Input data -
__________
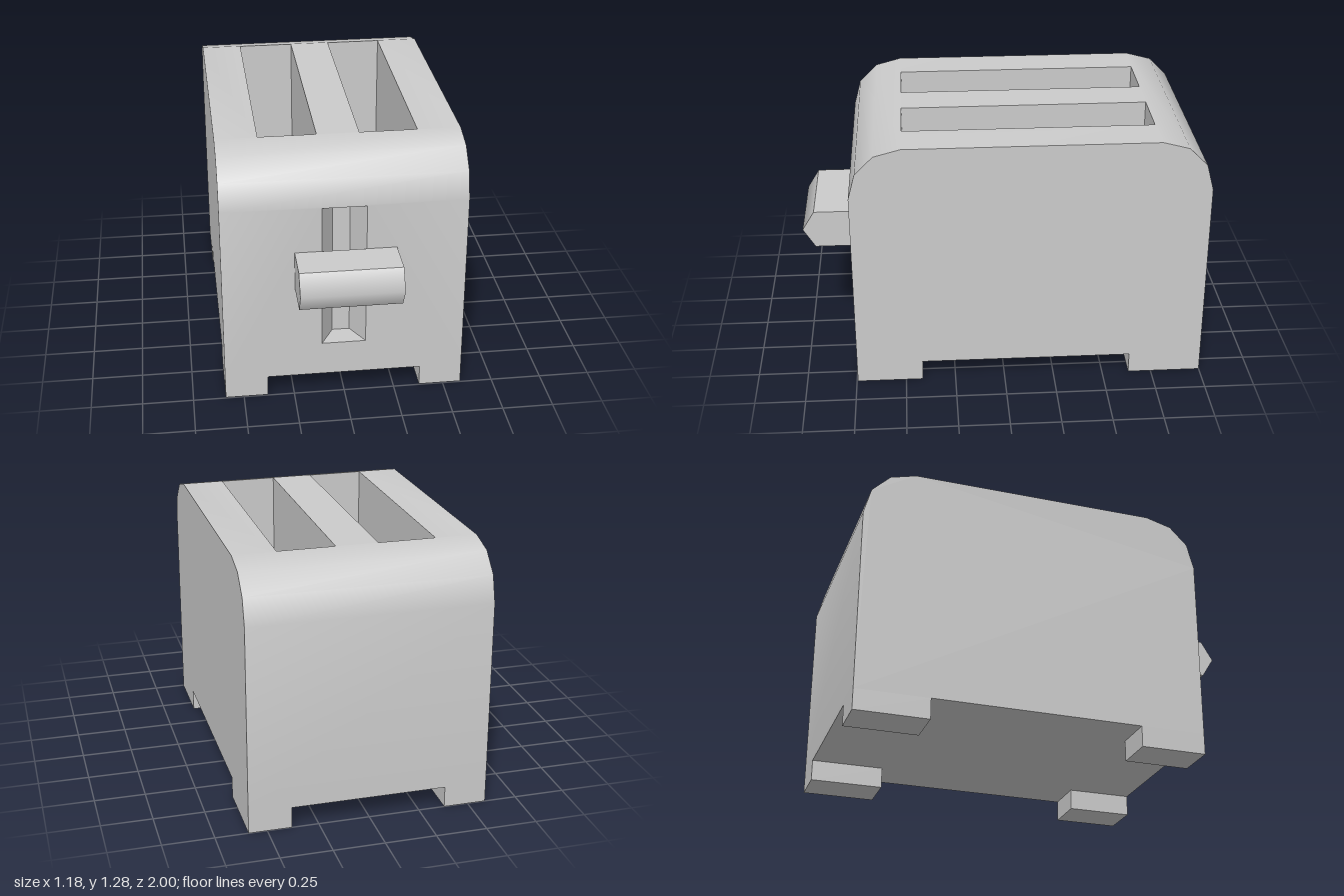
import * as THREE from 'three';
import { mergeGeometries, toCreasedNormals } from 'three/addons/utils/BufferGeometryUtils.js';

const HALF_W = 0.59, FRONT = 0.745, BACK = -1, BASE = 0.105, TOP = 1.285;
// Rounded shoulders as [z, y], from the top edge downwards
const FRONT_ARC = [[0.49, TOP], [0.62, 1.25], [0.71, 1.16], [FRONT, 1.03]];
const BACK_ARC = [[-0.745, TOP], [-0.875, 1.25], [-0.965, 1.16], [BACK, 1.03]];
const SLOTS = [[-0.385, -0.105], [0.1, 0.38]];
const SLOT_BACK = -0.74, SLOT_FRONT = 0.485;
const GROOVE = [-0.11, 0.105, 0.28, 1.022];

const rect = (x0, x1, y0, y1) => [[x0, y0], [x1, y0], [x1, y1], [x0, y1]];
const vectors = (pts) => pts.map(([x, y]) => new THREE.Vector2(x, y));

function panel(outline, holes = []) {
  const shape = new THREE.Shape(vectors(outline));
  for (const h of holes) shape.holes.push(new THREE.Path(vectors(h)));
  return new THREE.ShapeGeometry(shape);
}

// Walls and floor of a pocket sunk from z = 0, with sides tapering by inset
function recess([x0, x1, y0, y1], depth, inset = 0) {
  const rim = rect(x0, x1, y0, y1).map(([x, y]) => [x, y, 0]);
  const floor = rect(x0 + inset, x1 - inset, y0, y1).map(([x, y]) => [x, y, -depth]);
  const pos = [];
  const quad = (a, b, c, d) => pos.push(...a, ...b, ...c, ...a, ...c, ...d);
  for (let i = 0; i < 4; i++) {
    const j = (i + 1) % 4;
    quad(rim[i], rim[j], floor[j], floor[i]);
  }
  quad(...floor);
  return new THREE.BufferGeometry().setAttribute('position', new THREE.Float32BufferAttribute(pos, 3));
}

// Curved strip across the full width, following an arc
function shoulder(arc, sign) {
  const g = new THREE.PlaneGeometry(2 * HALF_W, 1, 1, arc.length - 1);
  const p = g.attributes.position;
  for (let i = 0; i < p.count; i++) {
    const [z, y] = arc[Math.floor(i / 2)];
    p.setXYZ(i, p.getX(i) * sign, y, z);
  }
  return g;
}

function bodyGeometry() {
  const profile = [[BACK, BASE], [FRONT, BASE], ...[...FRONT_ARC].reverse(), ...BACK_ARC];
  const wall = rect(-HALF_W, HALF_W, BASE, 1.03);
  const slotRects = SLOTS.map(([a, b]) => [a, b, -SLOT_FRONT, -SLOT_BACK]);
  const parts = [
    // front with lever groove, and back
    panel(wall, [rect(...GROOVE)]).translate(0, 0, FRONT),
    recess(GROOVE, 0.12, 0.065).translate(0, 0, FRONT),
    panel(wall).rotateY(Math.PI).translate(0, 0, BACK),
    // top with bread slots
    panel(rect(-HALF_W, HALF_W, -FRONT_ARC[0][0], -BACK_ARC[0][0]), slotRects.map((r) => rect(...r)))
      .rotateX(-Math.PI / 2).translate(0, TOP, 0),
    ...slotRects.map((r) => recess(r, 0.98).rotateX(-Math.PI / 2).translate(0, TOP, 0)),
    // shoulders
    shoulder(FRONT_ARC, 1),
    shoulder(BACK_ARC, -1),
    // sides
    panel(profile.map(([z, y]) => [-z, y])).rotateY(Math.PI / 2).translate(HALF_W, 0, 0),
    panel(profile).rotateY(-Math.PI / 2).translate(-HALF_W, 0, 0),
    // underside
    new THREE.PlaneGeometry(2 * HALF_W, FRONT - BACK).rotateX(Math.PI / 2)
      .translate(0, BASE, (FRONT + BACK) / 2),
  ].map((g) => {
    const flat = g.index ? g.toNonIndexed() : g;
    flat.deleteAttribute('uv');
    flat.deleteAttribute('normal');
    return flat;
  });
  return toCreasedNormals(mergeGeometries(parts), 0.65);
}

function leverGeometry() {
  const outline = [[-FRONT, 0.6], [-FRONT, 0.795], [-0.94, 0.795], [-1, 0.697], [-0.94, 0.6]];
  const g = new THREE.ExtrudeGeometry(new THREE.Shape(vectors(outline)), { depth: 0.49, bevelEnabled: false })
    .rotateY(Math.PI / 2).translate(-0.24, 0, 0);
  // soften the nose ridge
  const { position: p, normal: n } = g.attributes;
  for (let i = 0; i < p.count; i++) {
    if (p.getZ(i) > 0.99 && n.getZ(i) > 0.5) n.setXYZ(i, 0, 0, 1);
  }
  return g;
}

export function createModel() {
  const group = new THREE.Group();
  group.name = 'toaster';
  const material = new THREE.MeshStandardMaterial({ color: 0xcccccc });
  const add = (name, geometry) => {
    const mesh = new THREE.Mesh(geometry, material);
    mesh.name = name;
    group.add(mesh);
  };

  add('body', bodyGeometry());
  add('lever', leverGeometry());

  // Four corner feet, flush with the outer walls
  for (const [end, z0, z1] of [['front', 0.415, FRONT], ['back', BACK, -0.635]]) {
    for (const [side, s] of [['Left', 1], ['Right', -1]]) {
      const foot = new THREE.BoxGeometry(HALF_W - 0.38, BASE, z1 - z0);
      add(`${end}${side}Foot`, foot.translate(s * (HALF_W + 0.38) / 2, BASE / 2, (z0 + z1) / 2));
    }
  }
  return group;
}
__________
Required work - Where the data above reaches the line holding "panel(profile.map(([z, y]) =>", begin printing, and stop after the line holding "group.name = 'toaster';". Each line must be reproduced exactly, with nothing else added.

Solved problem -
    panel(profile.map(([z, y]) => [-z, y])).rotateY(Math.PI / 2).translate(HALF_W, 0, 0),
    panel(profile).rotateY(-Math.PI / 2).translate(-HALF_W, 0, 0),
    // underside
    new THREE.PlaneGeometry(2 * HALF_W, FRONT - BACK).rotateX(Math.PI / 2)
      .translate(0, BASE, (FRONT + BACK) / 2),
  ].map((g) => {
    const flat = g.index ? g.toNonIndexed() : g;
    flat.deleteAttribute('uv');
    flat.deleteAttribute('normal');
    return flat;
  });
  return toCreasedNormals(mergeGeometries(parts), 0.65);
}

function leverGeometry() {
  const outline = [[-FRONT, 0.6], [-FRONT, 0.795], [-0.94, 0.795], [-1, 0.697], [-0.94, 0.6]];
  const g = new THREE.ExtrudeGeometry(new THREE.Shape(vectors(outline)), { depth: 0.49, bevelEnabled: false })
    .rotateY(Math.PI / 2).translate(-0.24, 0, 0);
  // soften the nose ridge
  const { position: p, normal: n } = g.attributes;
  for (let i = 0; i < p.count; i++) {
    if (p.getZ(i) > 0.99 && n.getZ(i) > 0.5) n.setXYZ(i, 0, 0, 1);
  }
  return g;
}

export function createModel() {
  const group = new THREE.Group();
  group.name = 'toaster';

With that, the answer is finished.